BEGIN

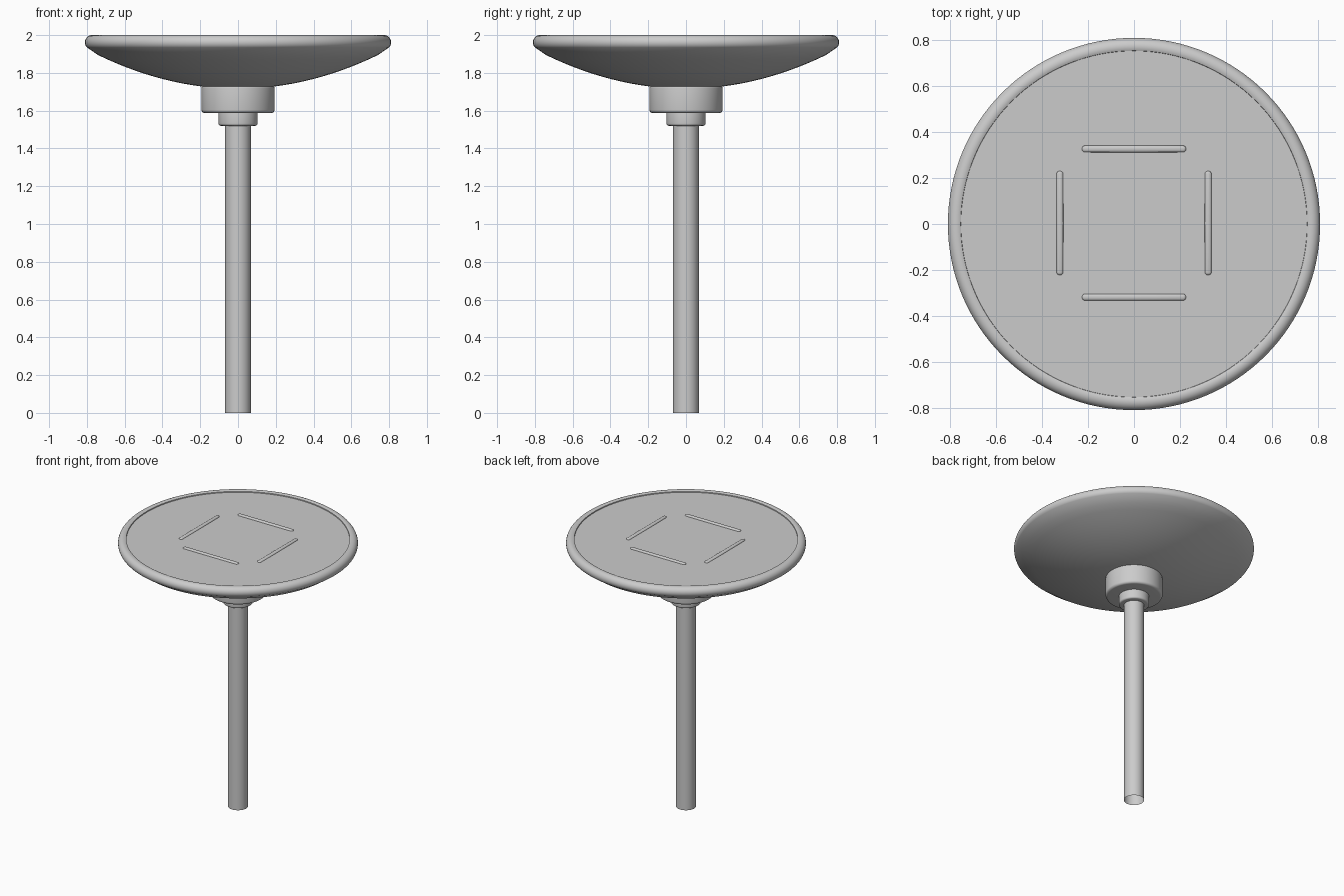
import bpy, bmesh, math
from mathutils import Vector

if "Cube" in bpy.data.objects:
    bpy.data.objects.remove(bpy.data.objects["Cube"])


def finish(name, bm, angle=35):
    bmesh.ops.remove_doubles(bm, verts=bm.verts, dist=1e-5)
    bmesh.ops.recalc_face_normals(bm, faces=bm.faces)
    mesh = bpy.data.meshes.new(name)
    bm.to_mesh(mesh)
    bm.free()
    ob = bpy.data.objects.new(name, mesh)
    bpy.context.collection.objects.link(ob)
    bpy.ops.object.select_all(action='DESELECT')
    ob.select_set(True)
    bpy.context.view_layer.objects.active = ob
    bpy.ops.object.shade_smooth_by_angle(angle=math.radians(angle))
    return ob


def lathe(name, profile, steps=96):
    """Spin an (r, z) profile around the z axis."""
    bm = bmesh.new()
    vs = [bm.verts.new((r, 0, z)) for r, z in profile]
    es = [bm.edges.new(p) for p in zip(vs, vs[1:])]
    bmesh.ops.spin(bm, geom=vs + es, cent=(0, 0, 0), axis=(0, 0, 1),
                   angle=math.tau, steps=steps)
    return finish(name, bm)


def arc(cr, cz, rad, a0, a1, n):
    return [(cr + rad * math.cos(math.radians(a0 + (a1 - a0) * i / n)),
             cz + rad * math.sin(math.radians(a0 + (a1 - a0) * i / n)))
            for i in range(n + 1)]


def ring(name, r, z0, z1, b):
    """Short cylinder with rounded edges."""
    return lathe(name, [(0, z0)] + arc(r - b, z0 + b, b, -90, 0, 5)
                 + arc(r - b, z1 - b, b, 0, 90, 5) + [(0, z1)], 64)


# Dish: shallow bowl underneath, rounded rim, flat top set just below the rim
bowl = [(0.79 * i / 16, 1.716 + 0.325 * (0.79 * i / 16) ** 2) for i in range(17)]
rim = arc(0.773, 1.962, 0.038, -45, 118, 14)
lathe("dish", bowl[:-1] + rim + [(0.754, 1.989), (0, 1.989)], 128)

# Mounting collar, neck and open-ended pole
ring("collar", 0.193, 1.587, 1.737, 0.018)
ring("neck", 0.103, 1.52, 1.60, 0.012)
lathe("pole", [(0.068, 0), (0.068, 1.53)], 48)

# Four slim rounded ribs on the top, arranged in a square
for i in range(4):
    w, half = 0.015, 0.212
    bm = bmesh.new()
    bmesh.ops.create_uvsphere(bm, u_segments=20, v_segments=10, radius=w)
    for v in bm.verts:
        if abs(v.co.x) > 1e-5:
            v.co.x += math.copysign(half, v.co.x)
        v.co.z *= 0.6
    a = i * math.pi / 2
    c, s = math.cos(a), math.sin(a)
    for v in bm.verts:
        x, y = v.co.x, v.co.y + 0.323
        v.co = Vector((c * x - s * y, s * x + c * y + 0.004, v.co.z + 1.989))
    finish("top_rib_%d" % (i + 1), bm, 60)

END

◆ EXERCISE
Please give the records above again exactly as they stand, with no pictures.

◆ OUTPUT FOR THIS EXERCISE
import bpy, bmesh, math
from mathutils import Vector

if "Cube" in bpy.data.objects:
    bpy.data.objects.remove(bpy.data.objects["Cube"])


def finish(name, bm, angle=35):
    bmesh.ops.remove_doubles(bm, verts=bm.verts, dist=1e-5)
    bmesh.ops.recalc_face_normals(bm, faces=bm.faces)
    mesh = bpy.data.meshes.new(name)
    bm.to_mesh(mesh)
    bm.free()
    ob = bpy.data.objects.new(name, mesh)
    bpy.context.collection.objects.link(ob)
    bpy.ops.object.select_all(action='DESELECT')
    ob.select_set(True)
    bpy.context.view_layer.objects.active = ob
    bpy.ops.object.shade_smooth_by_angle(angle=math.radians(angle))
    return ob


def lathe(name, profile, steps=96):
    """Spin an (r, z) profile around the z axis."""
    bm = bmesh.new()
    vs = [bm.verts.new((r, 0, z)) for r, z in profile]
    es = [bm.edges.new(p) for p in zip(vs, vs[1:])]
    bmesh.ops.spin(bm, geom=vs + es, cent=(0, 0, 0), axis=(0, 0, 1),
                   angle=math.tau, steps=steps)
    return finish(name, bm)


def arc(cr, cz, rad, a0, a1, n):
    return [(cr + rad * math.cos(math.radians(a0 + (a1 - a0) * i / n)),
             cz + rad * math.sin(math.radians(a0 + (a1 - a0) * i / n)))
            for i in range(n + 1)]


def ring(name, r, z0, z1, b):
    """Short cylinder with rounded edges."""
    return lathe(name, [(0, z0)] + arc(r - b, z0 + b, b, -90, 0, 5)
                 + arc(r - b, z1 - b, b, 0, 90, 5) + [(0, z1)], 64)


# Dish: shallow bowl underneath, rounded rim, flat top set just below the rim
bowl = [(0.79 * i / 16, 1.716 + 0.325 * (0.79 * i / 16) ** 2) for i in range(17)]
rim = arc(0.773, 1.962, 0.038, -45, 118, 14)
lathe("dish", bowl[:-1] + rim + [(0.754, 1.989), (0, 1.989)], 128)

# Mounting collar, neck and open-ended pole
ring("collar", 0.193, 1.587, 1.737, 0.018)
ring("neck", 0.103, 1.52, 1.60, 0.012)
lathe("pole", [(0.068, 0), (0.068, 1.53)], 48)

# Four slim rounded ribs on the top, arranged in a square
for i in range(4):
    w, half = 0.015, 0.212
    bm = bmesh.new()
    bmesh.ops.create_uvsphere(bm, u_segments=20, v_segments=10, radius=w)
    for v in bm.verts:
        if abs(v.co.x) > 1e-5:
            v.co.x += math.copysign(half, v.co.x)
        v.co.z *= 0.6
    a = i * math.pi / 2
    c, s = math.cos(a), math.sin(a)
    for v in bm.verts:
        x, y = v.co.x, v.co.y + 0.323
        v.co = Vector((c * x - s * y, s * x + c * y + 0.004, v.co.z + 1.989))
    finish("top_rib_%d" % (i + 1), bm, 60)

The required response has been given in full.